Africa’s burgeoning animation scene got a boost this week with the announcement of an ambitious new partnership that will pair rising talents from across the continent with one of the world’s most prestigious animation festivals.
The initiative, dubbed Annecy — MIFA Pitches Animation du Monde — will offer a pan-African pitching competition organized by the Annecy Intl. Animated Film Festival and Market, the African Animation Network (AAN), and the Discop content market.
Over the course of two competitions taking place later this year, organizers will select a pair of African animation projects to take part in Annecy’s prestigious Animation du Monde in 2018. A series of workshops and master classes during Discop’s two editions will also bring vital skills development to a continent where formal animation training is still widely lacking.
The partnership, according to AAN project manager Nick Wilson, is an encouraging sign that the acclaimed French fest is “willing to engage more with Africa, and … support and partner on various initiatives” that he says “could be massively transformative for the African animation industry.”
Annecy’s engagement with the continent dates back to 2011, when it partnered with the French Institute and South African industry bodies for the inaugural Kunjanimation toon fest in Cape Town.
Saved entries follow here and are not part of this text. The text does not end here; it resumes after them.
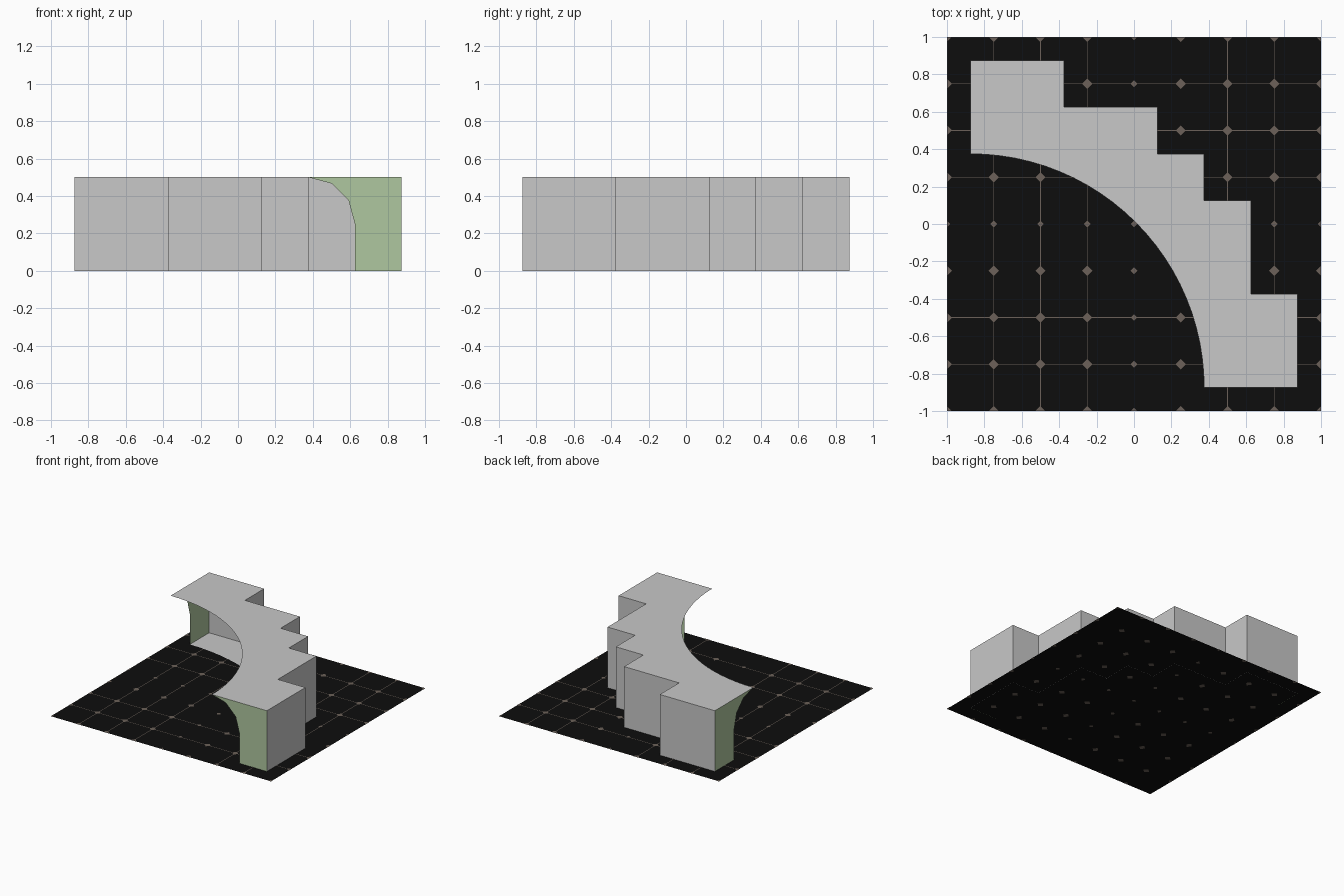
import bpy, math

if "Cube" in bpy.data.objects:
    bpy.data.objects.remove(bpy.data.objects["Cube"])


def material(name, rgb):
    m = bpy.data.materials.new(name)
    m.diffuse_color = (*rgb, 1)
    m.use_nodes = True
    m.node_tree.nodes["Principled BSDF"].inputs["Base Color"].default_value = m.diffuse_color
    return m


GREY = material("light_grey", (0.58, 0.58, 0.58))
GREEN = material("sage_green", (0.43, 0.57, 0.35))
BLACK = material("black", (0.004, 0.004, 0.004))
BROWN = material("line_brown", (0.15, 0.12, 0.10))


def build(name, verts, faces, mat):
    me = bpy.data.meshes.new(name)
    me.from_pydata(verts, [], faces)
    me.materials.append(mat)
    ob = bpy.data.objects.new(name, me)
    bpy.context.collection.objects.link(ob)
    return ob


def polys(name, loops, mat):
    verts, faces = [], []
    for loop in loops:
        faces.append(range(len(verts), len(verts) + len(loop)))
        verts += loop
    return build(name, verts, [tuple(f) for f in faces], mat)


E, H, FLOOR = 0.875, 0.5, 0.004      # half extent, wall height, floor of the wall

# Stepped outline, from the front right corner round to the back left corner
steps = [(E, -E), (E, -0.375), (0.625, -0.375), (0.625, 0.125), (0.375, 0.125),
         (0.375, 0.375), (0.125, 0.375), (0.125, 0.625), (-0.375, 0.625),
         (-0.375, E), (-E, E)]


def ring(radius, z, n=24):
    """Stepped outline closed by a quarter arc around the front left corner."""
    arc = [(-E + radius * math.cos(a), -E + radius * math.sin(a))
           for a in (math.pi / 2 * (1 - i / n) for i in range(n + 1))]
    return [(x, y, z) for x, y in steps + arc]


# Top deck and narrower floor strip; the curved inner side is open
polys("top_deck", [ring(1.25, H)], GREY)
polys("floor_strip", [ring(1.5, FLOOR)], GREY)

# Stepped outer walls
polys("stepped_walls", [[(*a, 0.0), (*b, 0.0), (*b, H), (*a, H)]
                        for a, b in zip(steps, steps[1:])], GREY)

# Flared end panels, mirrored across the diagonal
profile = [(E, 0.0), (E, H)] + [
    (0.375 + 0.25 * math.sin(a), 0.25 + 0.25 * math.cos(a))
    for a in (math.radians(30 * i) for i in range(4))] + [(0.625, 0.0)]
polys("end_panels", [[(u, -E, z) for u, z in reversed(profile)],
                     [(-E, u, z) for u, z in profile]], GREEN)

# Ground sheet
polys("ground_sheet", [[(-1, -1, 0.001), (1, -1, 0.001), (1, 1, 0.001), (-1, 1, 0.001)]], BLACK)


def rect(x0, y0, x1, y1, z):
    return [(x0, y0, z), (x1, y0, z), (x1, y1, z), (x0, y1, z)]


# Thin grid lines
W, Z = 0.0025, 0.002
lines = []
for p in (-0.75, -0.5, -0.25, 0.5, 0.75):
    lines.append(rect(p - W, -1, p + W, 1, Z))
for p in (-0.75, -0.5, 0.25, 0.5, 0.75):
    lines.append(rect(-1, p - W, 1, p + W, Z))
lines += [rect(-1, 1 - W, 1, 1, Z), rect(-1, -1, -1 + W, 1, Z)]
polys("grid_lines", lines, BROWN)

# Diamond marks at the crossings, on both sides of the sheet
marks = []
for i in range(-4, 5):
    for j in range(-4, 5):
        x, y = i / 4, j / 4
        r = 0.018 if i == 0 or j == 0 else 0.027
        dia = [(max(-1, min(1, x + dx * r)), max(-1, min(1, y + dy * r)))
               for dx, dy in ((1, 0), (0, 1), (-1, 0), (0, -1))]
        marks.append([(a, b, 0.003) for a, b in dia])
        marks.append([(a, b, 0.0) for a, b in reversed(dia)])
polys("grid_marks", marks, BROWN)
Since rebranding as the Cape Town Int’l. Animation Festival, the leading showcase for animation from around the continent has also served as an important bridge between African animators and professionals from across the globe.
The collaboration with the AAN, described by Wilson as an “open-network platform” for African animators and industry associations, and Discop, the continent’s largest TV content market, reflects a shared desire to develop an infrastructure that will both identify and nurture African talent, while also offering a high-profile platform to promote their work.
As producers, broadcasters, and media execs from around the world arrive for DISCOP markets in Abidjan, Ivory Coast (May 31–June 1), and Johannesburg, South Africa (Oct. 25-27), animators will have the chance to pitch their projects to industry professionals in the company of some of the biggest names in broadcasting.
“There’s going to be a lot of conversation around African animation [at Discop],” says Wilson. “They’re allowing the African animation industry to market itself to the greater broadcast industry in Africa. That’s a massive spotlight.”
Discop has already put its considerable muscle behind African animators. Last November in Johannesburg, the market hosted a pitching competition sponsored by Turner and South African industry body Animation SA. The interest from the likes of Boomerang and the Cartoon Network underscored what Discop director Patrick Zuchowicki describes as “the phenomenal momentum of the African animation industry.”
For all the material support, though, the stamp of approval from Discop and Annecy could perform an equally important role by recognizing and endorsing the tremendous strides taken by African animators in recent years.
“Having that support allows us to have very high-level conversations with broadcasters, and potentially investors,” says Wilson. “It’s an amazing ecosystem that suddenly develops out of this support and these partnerships.”